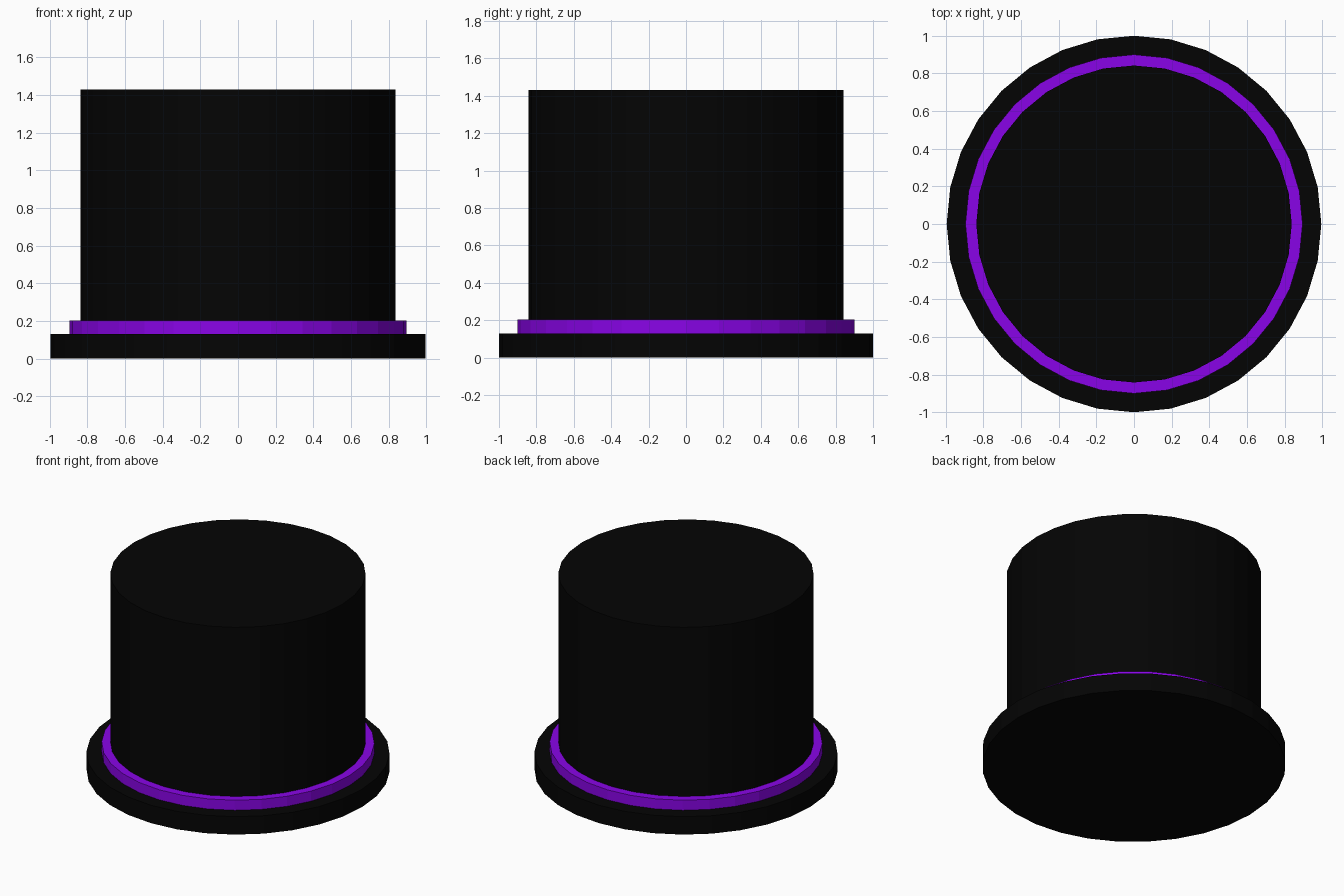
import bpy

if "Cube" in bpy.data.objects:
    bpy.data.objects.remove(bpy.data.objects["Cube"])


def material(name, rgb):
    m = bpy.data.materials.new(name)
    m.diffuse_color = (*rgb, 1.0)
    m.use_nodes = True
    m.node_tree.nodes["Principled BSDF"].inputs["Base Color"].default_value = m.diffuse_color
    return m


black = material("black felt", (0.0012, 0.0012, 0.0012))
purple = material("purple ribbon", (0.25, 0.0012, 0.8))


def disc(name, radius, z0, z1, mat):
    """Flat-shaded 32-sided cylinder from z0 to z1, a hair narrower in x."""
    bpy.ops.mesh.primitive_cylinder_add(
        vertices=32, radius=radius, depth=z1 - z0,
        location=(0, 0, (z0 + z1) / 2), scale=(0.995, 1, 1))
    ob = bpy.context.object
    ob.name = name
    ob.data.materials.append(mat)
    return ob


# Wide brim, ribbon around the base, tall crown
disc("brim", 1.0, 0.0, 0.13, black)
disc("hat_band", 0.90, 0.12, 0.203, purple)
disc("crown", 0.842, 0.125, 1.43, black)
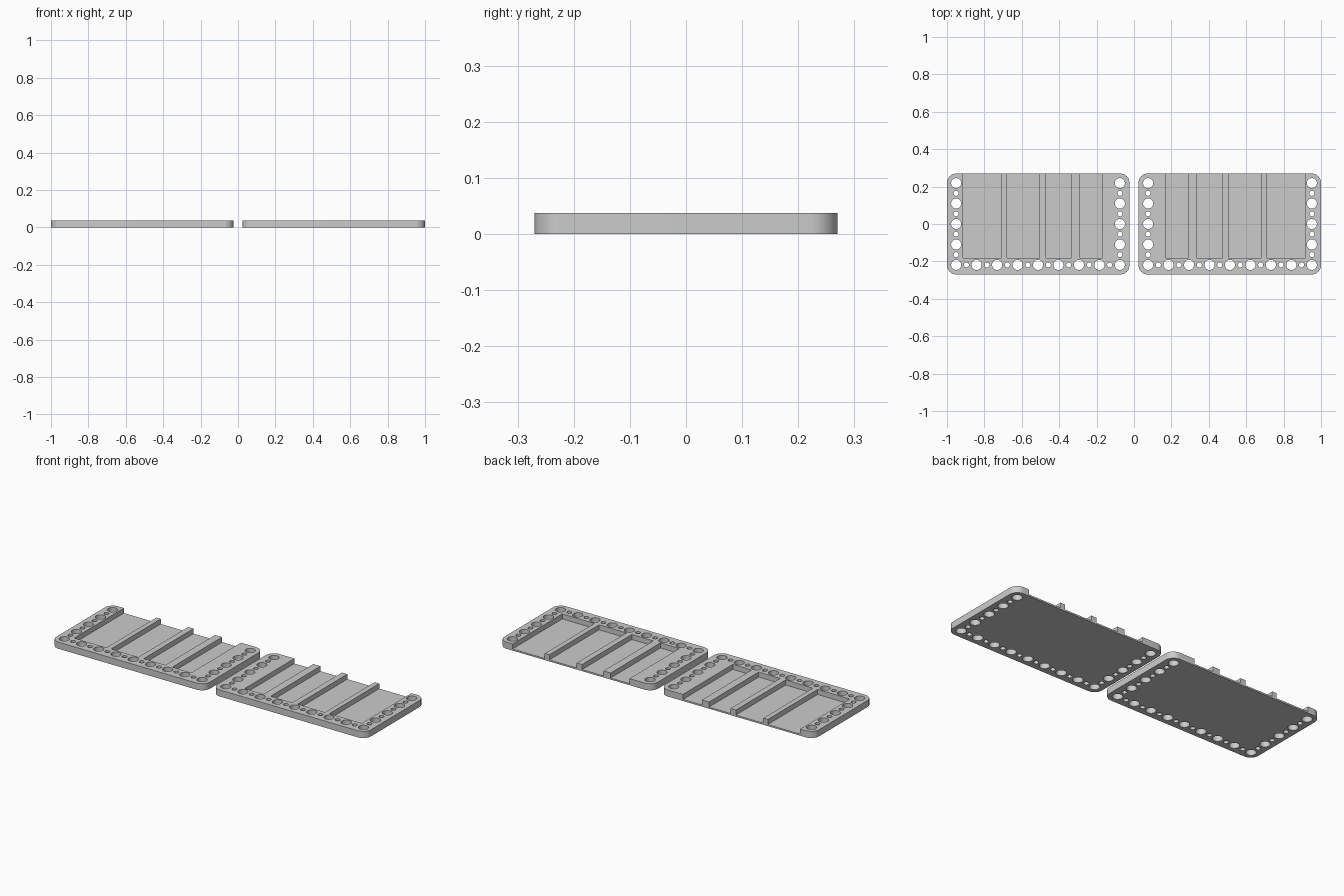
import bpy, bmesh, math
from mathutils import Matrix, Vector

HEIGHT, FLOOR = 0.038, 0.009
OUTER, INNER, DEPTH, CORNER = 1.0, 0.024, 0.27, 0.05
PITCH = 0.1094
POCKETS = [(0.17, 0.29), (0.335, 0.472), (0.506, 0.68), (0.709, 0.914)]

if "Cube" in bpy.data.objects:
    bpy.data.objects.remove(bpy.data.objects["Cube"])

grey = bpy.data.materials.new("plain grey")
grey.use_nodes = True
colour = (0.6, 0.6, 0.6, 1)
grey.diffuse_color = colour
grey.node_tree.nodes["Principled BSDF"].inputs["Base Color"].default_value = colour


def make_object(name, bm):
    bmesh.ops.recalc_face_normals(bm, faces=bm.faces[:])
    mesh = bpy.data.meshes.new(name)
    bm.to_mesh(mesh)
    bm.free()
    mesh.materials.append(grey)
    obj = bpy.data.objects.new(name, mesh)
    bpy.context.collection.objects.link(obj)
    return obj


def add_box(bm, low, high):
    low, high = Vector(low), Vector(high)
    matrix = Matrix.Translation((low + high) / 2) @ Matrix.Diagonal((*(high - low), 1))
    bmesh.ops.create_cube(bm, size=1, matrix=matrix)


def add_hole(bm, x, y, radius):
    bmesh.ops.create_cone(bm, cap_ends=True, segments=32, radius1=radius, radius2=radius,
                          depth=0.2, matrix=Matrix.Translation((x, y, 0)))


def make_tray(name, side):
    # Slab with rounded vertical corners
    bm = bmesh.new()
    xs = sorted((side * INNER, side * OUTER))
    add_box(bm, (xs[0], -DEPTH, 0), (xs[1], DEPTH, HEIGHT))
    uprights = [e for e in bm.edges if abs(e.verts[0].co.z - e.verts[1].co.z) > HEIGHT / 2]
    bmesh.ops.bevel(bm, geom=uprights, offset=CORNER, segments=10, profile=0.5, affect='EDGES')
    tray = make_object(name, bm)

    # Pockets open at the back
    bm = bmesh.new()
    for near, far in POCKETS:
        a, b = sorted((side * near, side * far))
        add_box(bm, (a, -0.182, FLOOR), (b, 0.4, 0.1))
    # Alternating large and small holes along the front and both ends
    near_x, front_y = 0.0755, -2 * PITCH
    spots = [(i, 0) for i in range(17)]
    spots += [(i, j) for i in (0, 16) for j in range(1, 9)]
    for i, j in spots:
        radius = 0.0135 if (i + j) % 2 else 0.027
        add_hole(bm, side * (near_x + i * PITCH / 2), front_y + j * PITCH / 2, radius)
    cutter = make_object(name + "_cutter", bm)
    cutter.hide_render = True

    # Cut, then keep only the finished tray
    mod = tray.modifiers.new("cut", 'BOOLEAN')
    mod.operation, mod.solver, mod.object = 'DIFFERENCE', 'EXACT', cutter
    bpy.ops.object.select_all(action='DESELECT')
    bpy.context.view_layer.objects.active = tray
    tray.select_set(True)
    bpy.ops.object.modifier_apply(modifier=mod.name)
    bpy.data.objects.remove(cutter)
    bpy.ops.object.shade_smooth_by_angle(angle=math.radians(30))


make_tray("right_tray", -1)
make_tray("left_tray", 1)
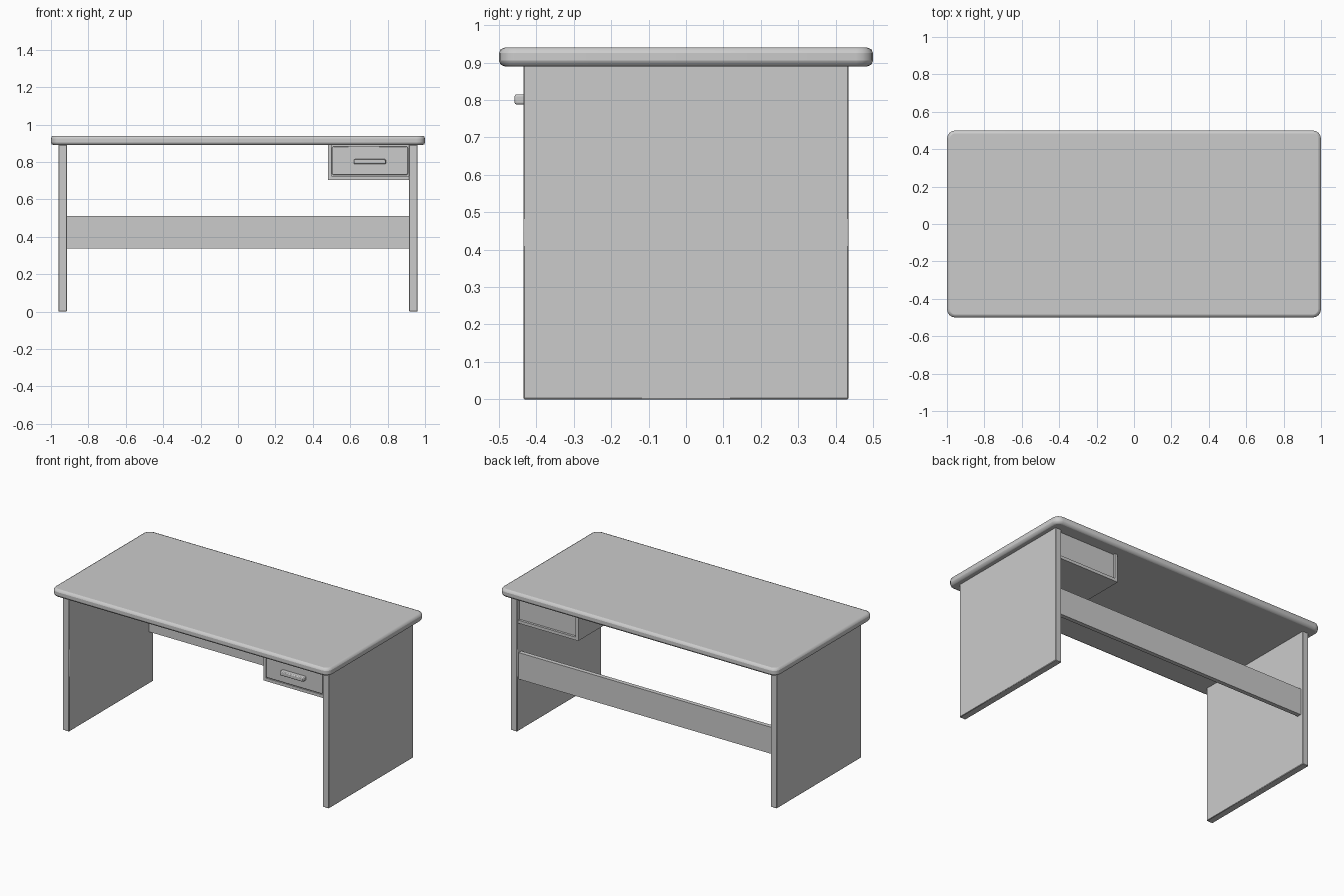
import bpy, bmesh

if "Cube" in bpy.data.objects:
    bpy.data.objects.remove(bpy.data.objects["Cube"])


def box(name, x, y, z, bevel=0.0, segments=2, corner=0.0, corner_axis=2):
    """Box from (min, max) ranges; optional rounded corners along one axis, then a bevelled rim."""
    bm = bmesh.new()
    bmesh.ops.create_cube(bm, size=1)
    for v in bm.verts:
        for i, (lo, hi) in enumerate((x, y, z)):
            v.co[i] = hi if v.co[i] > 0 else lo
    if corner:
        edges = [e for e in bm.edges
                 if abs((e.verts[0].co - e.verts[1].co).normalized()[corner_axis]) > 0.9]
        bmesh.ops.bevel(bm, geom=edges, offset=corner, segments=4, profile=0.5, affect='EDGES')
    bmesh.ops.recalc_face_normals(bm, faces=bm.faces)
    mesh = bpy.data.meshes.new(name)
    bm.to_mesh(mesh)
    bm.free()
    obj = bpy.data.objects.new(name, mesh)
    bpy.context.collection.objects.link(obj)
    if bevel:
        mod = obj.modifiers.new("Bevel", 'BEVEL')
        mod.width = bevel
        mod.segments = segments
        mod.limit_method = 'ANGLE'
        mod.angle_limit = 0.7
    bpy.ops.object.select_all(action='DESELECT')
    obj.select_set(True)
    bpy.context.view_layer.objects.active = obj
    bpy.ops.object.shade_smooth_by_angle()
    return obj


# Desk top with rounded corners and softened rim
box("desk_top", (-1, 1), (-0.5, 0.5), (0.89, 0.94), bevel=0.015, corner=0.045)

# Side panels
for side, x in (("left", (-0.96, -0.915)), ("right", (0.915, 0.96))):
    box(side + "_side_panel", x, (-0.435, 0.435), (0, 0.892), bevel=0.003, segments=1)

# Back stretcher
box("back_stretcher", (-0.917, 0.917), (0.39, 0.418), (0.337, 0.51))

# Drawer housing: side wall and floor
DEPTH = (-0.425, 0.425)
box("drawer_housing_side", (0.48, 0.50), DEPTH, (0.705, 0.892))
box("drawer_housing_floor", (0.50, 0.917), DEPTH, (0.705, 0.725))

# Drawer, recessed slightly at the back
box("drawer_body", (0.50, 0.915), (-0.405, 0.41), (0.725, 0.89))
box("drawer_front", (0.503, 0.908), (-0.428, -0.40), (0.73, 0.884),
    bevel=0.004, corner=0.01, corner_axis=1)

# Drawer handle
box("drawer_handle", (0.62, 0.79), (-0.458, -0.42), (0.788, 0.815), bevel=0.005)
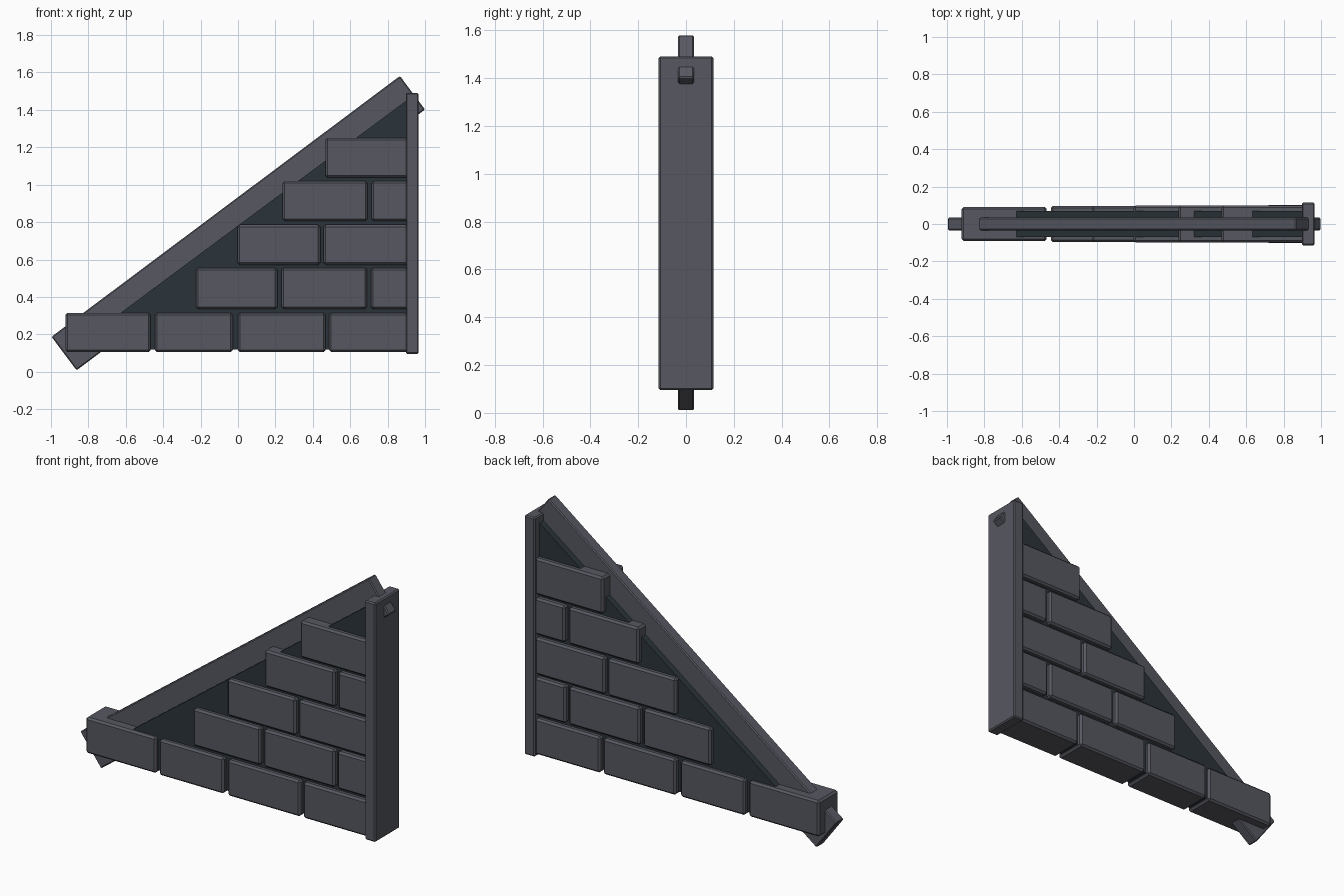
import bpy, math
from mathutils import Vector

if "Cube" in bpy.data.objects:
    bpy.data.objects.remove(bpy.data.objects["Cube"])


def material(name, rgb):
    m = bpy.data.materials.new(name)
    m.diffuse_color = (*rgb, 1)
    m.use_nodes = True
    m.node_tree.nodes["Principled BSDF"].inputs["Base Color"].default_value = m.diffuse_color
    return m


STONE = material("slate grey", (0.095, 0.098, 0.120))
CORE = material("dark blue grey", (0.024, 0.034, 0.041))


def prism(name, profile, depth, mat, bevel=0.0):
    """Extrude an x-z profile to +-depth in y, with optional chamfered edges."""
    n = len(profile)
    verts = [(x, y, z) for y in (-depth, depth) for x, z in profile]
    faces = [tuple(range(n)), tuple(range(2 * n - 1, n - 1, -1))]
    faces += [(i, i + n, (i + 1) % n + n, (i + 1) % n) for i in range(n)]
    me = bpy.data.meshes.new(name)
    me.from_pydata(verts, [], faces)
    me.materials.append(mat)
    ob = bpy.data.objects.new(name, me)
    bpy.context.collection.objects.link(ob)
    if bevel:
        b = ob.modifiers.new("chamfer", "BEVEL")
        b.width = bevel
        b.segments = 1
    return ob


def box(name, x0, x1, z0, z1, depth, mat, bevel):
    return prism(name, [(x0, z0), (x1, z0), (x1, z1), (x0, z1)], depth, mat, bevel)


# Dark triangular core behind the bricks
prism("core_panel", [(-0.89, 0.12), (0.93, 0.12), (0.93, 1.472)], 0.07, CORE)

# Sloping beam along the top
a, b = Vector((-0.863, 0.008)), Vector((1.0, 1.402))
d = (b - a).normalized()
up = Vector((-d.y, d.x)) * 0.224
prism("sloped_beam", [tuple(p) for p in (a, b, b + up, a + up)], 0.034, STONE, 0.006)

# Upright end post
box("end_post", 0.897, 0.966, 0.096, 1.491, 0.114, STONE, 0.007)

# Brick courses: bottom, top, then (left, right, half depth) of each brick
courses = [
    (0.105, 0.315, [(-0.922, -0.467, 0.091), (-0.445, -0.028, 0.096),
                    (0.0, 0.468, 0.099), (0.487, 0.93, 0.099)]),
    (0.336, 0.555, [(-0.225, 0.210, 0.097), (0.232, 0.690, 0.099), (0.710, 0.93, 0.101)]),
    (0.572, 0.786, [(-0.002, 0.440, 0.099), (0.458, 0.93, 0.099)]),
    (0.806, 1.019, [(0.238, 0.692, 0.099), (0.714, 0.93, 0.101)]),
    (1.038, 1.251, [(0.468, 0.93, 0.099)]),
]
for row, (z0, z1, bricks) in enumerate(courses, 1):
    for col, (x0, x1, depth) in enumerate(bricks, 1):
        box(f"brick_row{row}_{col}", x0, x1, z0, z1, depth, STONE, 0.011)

● EXERCISE DETAILS:
From the entries above, list each line with "bmesh" in it.

● ANSWER BOX:
import bpy, bmesh, math
    bmesh.ops.recalc_face_normals(bm, faces=bm.faces[:])
    bmesh.ops.create_cube(bm, size=1, matrix=matrix)
    bmesh.ops.create_cone(bm, cap_ends=True, segments=32, radius1=radius, radius2=radius,
    bm = bmesh.new()
    bmesh.ops.bevel(bm, geom=uprights, offset=CORNER, segments=10, profile=0.5, affect='EDGES')
    bm = bmesh.new()
import bpy, bmesh
    bm = bmesh.new()
    bmesh.ops.create_cube(bm, size=1)
        bmesh.ops.bevel(bm, geom=edges, offset=corner, segments=4, profile=0.5, affect='EDGES')
    bmesh.ops.recalc_face_normals(bm, faces=bm.faces)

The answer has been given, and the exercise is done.